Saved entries

[Start of Attachment]

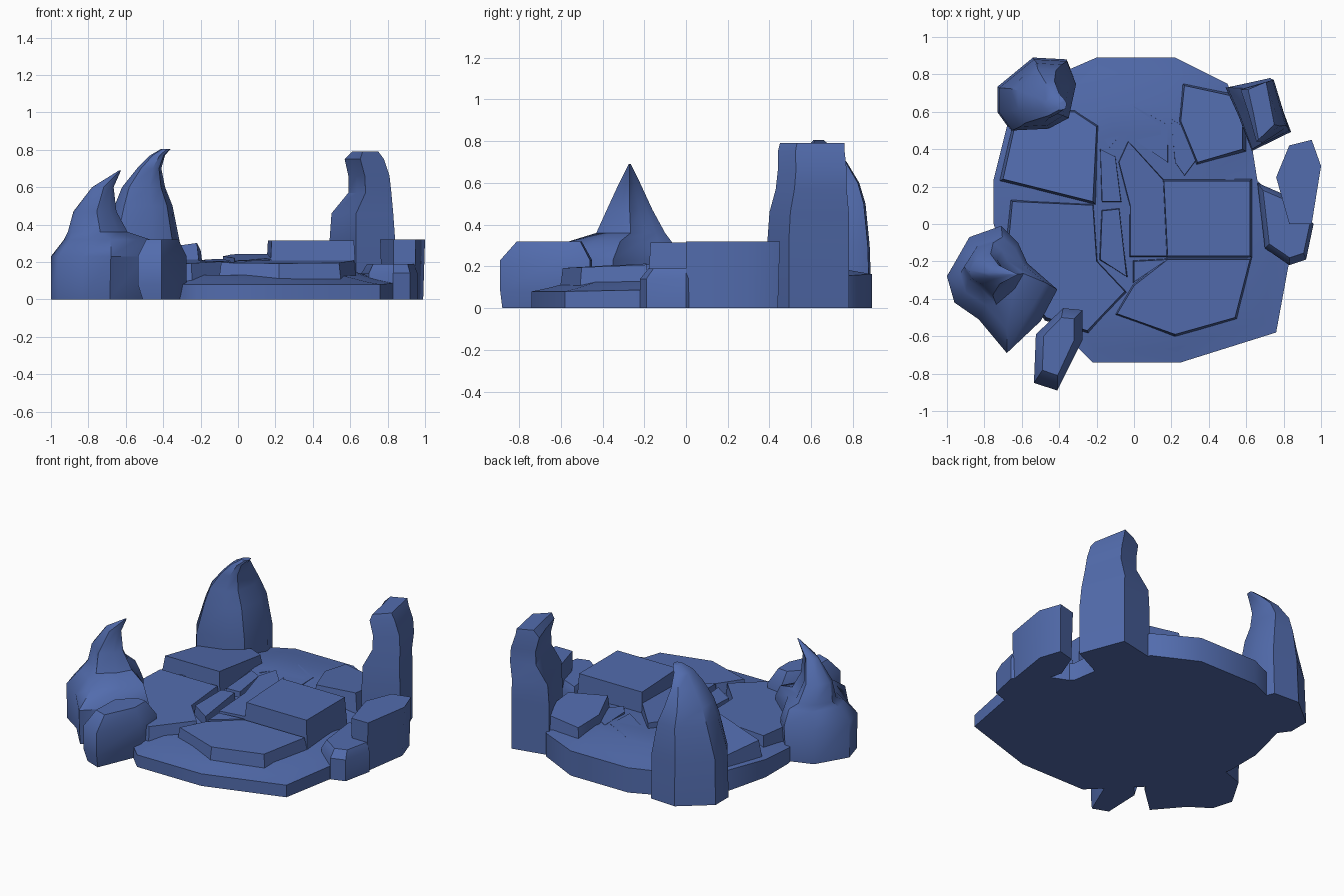
import bpy, bmesh

blue = bpy.data.materials.new("slate blue stone")
blue.diffuse_color = (0.085, 0.15, 0.42, 1)


def make(name, rings, angle=0.6):
    """Skin a stack of closed rings and cap both ends."""
    bm = bmesh.new()
    loops = [[bm.verts.new(p) for p in r] for r in rings]
    n = len(rings[0])
    for a, b in zip(loops, loops[1:]):
        for i in range(n):
            j = (i + 1) % n
            bm.faces.new((a[i], a[j], b[j], b[i]))
    bm.faces.new(loops[0])
    bm.faces.new(loops[-1])
    bmesh.ops.recalc_face_normals(bm, faces=bm.faces)
    me = bpy.data.meshes.new(name)
    bm.to_mesh(me)
    bm.free()
    me.materials.append(blue)
    ob = bpy.data.objects.new(name, me)
    bpy.context.collection.objects.link(ob)
    bpy.ops.object.select_all(action='DESELECT')
    ob.select_set(True)
    bpy.context.view_layer.objects.active = ob
    bpy.ops.object.shade_smooth_by_angle(angle=angle)


def bounds(pts):
    xs, ys = [p[0] for p in pts], [p[1] for p in pts]
    return ((min(xs) + max(xs)) / 2, (min(ys) + max(ys)) / 2,
            max(xs) - min(xs), max(ys) - min(ys))


def rock(name, pts, levels, angle=0.6):
    """Loft a footprint; each level is z, x min, x max, y min, y max."""
    cx, cy, w, d = bounds(pts)
    rings = []
    for z, x0, x1, y0, y1 in levels:
        rings.append([((x0 + x1) / 2 + (x - cx) * (x1 - x0) / w,
                       (y0 + y1) / 2 + (y - cy) * (y1 - y0) / d, z) for x, y in pts])
    make(name, rings, angle)


def slab(name, pts, h, gx=0, gy=0, flare=0.05):
    """Paving stone with a tilted flat top and flared sides."""
    cx, cy, w, d = bounds(pts)
    fx, fy = 1 + 2 * flare / w, 1 + 2 * flare / d
    top = [(x, y, h + gx * (x - cx) + gy * (y - cy)) for x, y in pts]
    low = [(cx + (x - cx) * fx, cy + (y - cy) * fy, 0.05) for x, y in pts]
    make(name, [low, top])


# Ground disc: rim low at the front, higher at the back
outline = [(-0.22, -0.74), (0.25, -0.74), (0.76, -0.58), (0.83, -0.2), (0.8, 0.1),
           (0.66, 0.23), (0.63, 0.42), (0.5, 0.75), (0.22, 0.89), (-0.2, 0.89),
           (-0.5, 0.76), (-0.68, 0.52), (-0.75, 0.24), (-0.75, 0.0),
           (-0.66, -0.3), (-0.3, -0.66)]


def disc_ring(s, rise):
    return [(x * s, y * s, 0 if rise is None else 0.08 + rise + max(0, 0.07 * (y + 0.3)))
            for x, y in outline]


make("ground_disc", [disc_ring(1, None), disc_ring(1, 0), disc_ring(0.9, 0.015),
                     disc_ring(0.72, 0.05), disc_ring(0.55, 0.05)], 0.8)

# Large paving slabs
slab("front_slab", [(-0.09, -0.48), (0.22, -0.59), (0.54, -0.5), (0.62, -0.19),
                    (0.18, -0.19), (0, -0.33)], 0.2, 0, 0.04, 0.02)
slab("right_slab", [(0.16, 0.23), (0.18, -0.17), (0.62, -0.17), (0.62, 0.23)],
     0.315, 0, 0, 0.015)
slab("middle_slab", [(-0.03, 0.44), (-0.08, 0.33), (-0.02, 0.1), (-0.02, -0.17),
                     (0.2, -0.17), (0.16, 0.23)], 0.23, 0.08, 0.06, 0.015)
slab("left_slab", [(-0.65, 0.12), (-0.22, 0.1), (-0.2, -0.2), (-0.05, -0.36),
                   (-0.25, -0.57), (-0.47, -0.5), (-0.68, -0.2)], 0.2, 0.03, 0.03, 0.02)
slab("back_left_slab", [(-0.7, 0.24), (-0.22, 0.12), (-0.2, 0.52), (-0.32, 0.6),
                        (-0.62, 0.6)], 0.25, 0.12, -0.1, 0.03)
slab("back_right_slab", [(0.27, 0.74), (0.5, 0.69), (0.58, 0.67), (0.58, 0.4),
                         (0.34, 0.33), (0.25, 0.55)], 0.26, -0.04, -0.1, 0.03)
slab("back_slab", [(-0.32, 0.62), (-0.2, 0.54), (0, 0.67), (0.2, 0.6),
                   (0.27, 0.74), (0.2, 0.82), (-0.2, 0.83)], 0.18, 0, -0.18, 0.03)

# Small filler stones in the gaps
fillers = [
    [(-0.17, 0.47), (-0.1, 0.53), (-0.07, 0.48), (-0.13, 0.41)],
    [(-0.08, 0.55), (0, 0.63), (0.18, 0.53), (0.18, 0.33), (0.03, 0.43)],
    [(-0.18, 0.4), (-0.1, 0.36), (-0.07, 0.12), (-0.17, 0.12)],
    [(0.2, 0.56), (0.25, 0.53), (0.33, 0.34), (0.27, 0.26), (0.22, 0.33)],
    [(-0.17, 0.07), (-0.08, 0.08), (-0.04, -0.28), (-0.18, -0.19)],
    [(0, -0.2), (0.18, -0.19), (0, -0.31)]]
for i, pts in enumerate(fillers):
    slab(f"filler_stone_{i + 1}", pts, 0.21, 0.02, 0.03, 0.012)

# Curved horn rocks
rock("back_left_horn", [(-0.73, 0.6), (-0.66, 0.5), (-0.46, 0.51), (-0.35, 0.57),
                        (-0.31, 0.76), (-0.36, 0.89), (-0.54, 0.9), (-0.73, 0.74)],
     [(0, -0.73, -0.31, 0.5, 0.89), (0.3, -0.72, -0.31, 0.5, 0.88),
      (0.5, -0.66, -0.35, 0.52, 0.86), (0.6, -0.62, -0.39, 0.54, 0.83),
      (0.7, -0.54, -0.41, 0.56, 0.77), (0.77, -0.47, -0.39, 0.58, 0.7),
      (0.805, -0.41, -0.36, 0.61, 0.66)], 0.7)
rock("left_horn", [(-1, -0.28), (-0.96, -0.42), (-0.83, -0.51), (-0.68, -0.69),
                   (-0.5, -0.52), (-0.41, -0.35), (-0.57, -0.21), (-0.62, -0.1),
                   (-0.71, -0.01), (-0.88, -0.07)],
     [(0, -1, -0.42, -0.67, -0.02), (0.23, -1, -0.41, -0.69, -0.01),
      (0.32, -0.93, -0.47, -0.56, -0.07), (0.36, -0.91, -0.59, -0.43, -0.1),
      (0.47, -0.88, -0.65, -0.38, -0.16), (0.6, -0.78, -0.665, -0.32, -0.22),
      (0.69, -0.635, -0.625, -0.275, -0.265)], 0.8)
rock("back_right_horn", [(0.49, 0.73), (0.56, 0.58), (0.63, 0.4), (0.84, 0.5),
                         (0.73, 0.78)],
     [(0, 0.49, 0.84, 0.39, 0.78), (0.32, 0.49, 0.84, 0.39, 0.78),
      (0.46, 0.5, 0.83, 0.4, 0.78), (0.57, 0.59, 0.82, 0.43, 0.77),
      (0.66, 0.59, 0.81, 0.44, 0.77), (0.75, 0.57, 0.78, 0.44, 0.76),
      (0.79, 0.61, 0.75, 0.45, 0.76)])

# Low boulders around the rim
rock("front_left_boulder", [(-0.53, -0.85), (-0.41, -0.89), (-0.28, -0.62),
                            (-0.28, -0.46), (-0.38, -0.45), (-0.52, -0.59)],
     [(0, -0.51, -0.3, -0.88, -0.46), (0.08, -0.535, -0.275, -0.89, -0.45),
      (0.23, -0.535, -0.275, -0.89, -0.45), (0.32, -0.49, -0.32, -0.81, -0.5)], 0.8)
rock("right_boulder", [(0.83, 0.42), (0.76, 0.25), (0.83, 0.0), (0.95, 0.0),
                       (1.0, 0.31), (0.95, 0.45)],
     [(0.0, 0.77, 0.99, 0, 0.44), (0.32, 0.76, 1.0, 0, 0.45)])
rock("front_right_boulder", [(0.66, 0.22), (0.7, -0.13), (0.83, -0.22),
                             (0.92, -0.19), (0.96, 0.0), (0.82, 0.15)],
     [(0, 0.66, 0.96, -0.22, 0.22), (0.14, 0.66, 0.96, -0.22, 0.22),
      (0.19, 0.69, 0.94, -0.18, 0.18)])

[End of Attachment]

• TASK DETAILS: Find "[(0.0, 0.77, 0.99, 0, 0.44), (0.32, 0.76, 1.0, 0, 0.45)])" in the records. Copy its line and every line after it, exactly, through the last one.

• FINISHED EXERCISE:
     [(0.0, 0.77, 0.99, 0, 0.44), (0.32, 0.76, 1.0, 0, 0.45)])
rock("front_right_boulder", [(0.66, 0.22), (0.7, -0.13), (0.83, -0.22),
                             (0.92, -0.19), (0.96, 0.0), (0.82, 0.15)],
     [(0, 0.66, 0.96, -0.22, 0.22), (0.14, 0.66, 0.96, -0.22, 0.22),
      (0.19, 0.69, 0.94, -0.18, 0.18)])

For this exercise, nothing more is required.